_Task brief_: Copy every line of the material exactly as it stands.

------------------------------------

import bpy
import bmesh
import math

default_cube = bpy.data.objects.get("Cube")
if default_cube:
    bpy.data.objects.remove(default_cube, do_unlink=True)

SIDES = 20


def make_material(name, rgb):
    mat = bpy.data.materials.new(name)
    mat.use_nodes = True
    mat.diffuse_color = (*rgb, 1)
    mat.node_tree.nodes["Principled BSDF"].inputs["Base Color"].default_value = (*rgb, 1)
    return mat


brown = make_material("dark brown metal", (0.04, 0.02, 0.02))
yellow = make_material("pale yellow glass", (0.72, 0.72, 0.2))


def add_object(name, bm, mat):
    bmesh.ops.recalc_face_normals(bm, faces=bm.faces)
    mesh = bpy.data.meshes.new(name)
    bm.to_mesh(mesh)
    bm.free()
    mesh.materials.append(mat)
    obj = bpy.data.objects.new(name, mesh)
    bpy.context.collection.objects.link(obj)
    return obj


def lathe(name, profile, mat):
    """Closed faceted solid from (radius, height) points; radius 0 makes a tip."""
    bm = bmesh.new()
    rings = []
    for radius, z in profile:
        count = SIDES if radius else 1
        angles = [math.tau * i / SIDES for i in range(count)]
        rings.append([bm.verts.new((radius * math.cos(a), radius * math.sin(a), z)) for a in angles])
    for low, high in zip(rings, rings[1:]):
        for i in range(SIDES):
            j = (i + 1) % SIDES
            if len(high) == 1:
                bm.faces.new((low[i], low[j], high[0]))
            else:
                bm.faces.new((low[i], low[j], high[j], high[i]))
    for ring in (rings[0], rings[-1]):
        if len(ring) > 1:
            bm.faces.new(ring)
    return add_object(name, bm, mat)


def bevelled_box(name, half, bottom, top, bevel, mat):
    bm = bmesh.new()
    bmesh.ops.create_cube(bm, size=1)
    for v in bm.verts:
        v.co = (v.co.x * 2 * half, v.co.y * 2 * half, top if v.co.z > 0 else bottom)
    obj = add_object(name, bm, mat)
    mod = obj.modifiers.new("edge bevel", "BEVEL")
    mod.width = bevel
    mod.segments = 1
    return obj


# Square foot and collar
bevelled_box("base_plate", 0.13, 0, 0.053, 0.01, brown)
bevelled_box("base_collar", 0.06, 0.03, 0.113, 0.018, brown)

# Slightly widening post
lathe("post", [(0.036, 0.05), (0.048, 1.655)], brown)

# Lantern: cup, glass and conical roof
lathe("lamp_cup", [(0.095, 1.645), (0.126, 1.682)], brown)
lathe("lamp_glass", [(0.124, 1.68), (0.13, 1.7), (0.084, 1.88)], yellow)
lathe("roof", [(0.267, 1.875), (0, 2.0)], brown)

------------------------------------

_Output_:
import bpy
import bmesh
import math

default_cube = bpy.data.objects.get("Cube")
if default_cube:
    bpy.data.objects.remove(default_cube, do_unlink=True)

SIDES = 20


def make_material(name, rgb):
    mat = bpy.data.materials.new(name)
    mat.use_nodes = True
    mat.diffuse_color = (*rgb, 1)
    mat.node_tree.nodes["Principled BSDF"].inputs["Base Color"].default_value = (*rgb, 1)
    return mat


brown = make_material("dark brown metal", (0.04, 0.02, 0.02))
yellow = make_material("pale yellow glass", (0.72, 0.72, 0.2))


def add_object(name, bm, mat):
    bmesh.ops.recalc_face_normals(bm, faces=bm.faces)
    mesh = bpy.data.meshes.new(name)
    bm.to_mesh(mesh)
    bm.free()
    mesh.materials.append(mat)
    obj = bpy.data.objects.new(name, mesh)
    bpy.context.collection.objects.link(obj)
    return obj


def lathe(name, profile, mat):
    """Closed faceted solid from (radius, height) points; radius 0 makes a tip."""
    bm = bmesh.new()
    rings = []
    for radius, z in profile:
        count = SIDES if radius else 1
        angles = [math.tau * i / SIDES for i in range(count)]
        rings.append([bm.verts.new((radius * math.cos(a), radius * math.sin(a), z)) for a in angles])
    for low, high in zip(rings, rings[1:]):
        for i in range(SIDES):
            j = (i + 1) % SIDES
            if len(high) == 1:
                bm.faces.new((low[i], low[j], high[0]))
            else:
                bm.faces.new((low[i], low[j], high[j], high[i]))
    for ring in (rings[0], rings[-1]):
        if len(ring) > 1:
            bm.faces.new(ring)
    return add_object(name, bm, mat)


def bevelled_box(name, half, bottom, top, bevel, mat):
    bm = bmesh.new()
    bmesh.ops.create_cube(bm, size=1)
    for v in bm.verts:
        v.co = (v.co.x * 2 * half, v.co.y * 2 * half, top if v.co.z > 0 else bottom)
    obj = add_object(name, bm, mat)
    mod = obj.modifiers.new("edge bevel", "BEVEL")
    mod.width = bevel
    mod.segments = 1
    return obj


# Square foot and collar
bevelled_box("base_plate", 0.13, 0, 0.053, 0.01, brown)
bevelled_box("base_collar", 0.06, 0.03, 0.113, 0.018, brown)

# Slightly widening post
lathe("post", [(0.036, 0.05), (0.048, 1.655)], brown)

# Lantern: cup, glass and conical roof
lathe("lamp_cup", [(0.095, 1.645), (0.126, 1.682)], brown)
lathe("lamp_glass", [(0.124, 1.68), (0.13, 1.7), (0.084, 1.88)], yellow)
lathe("roof", [(0.267, 1.875), (0, 2.0)], brown)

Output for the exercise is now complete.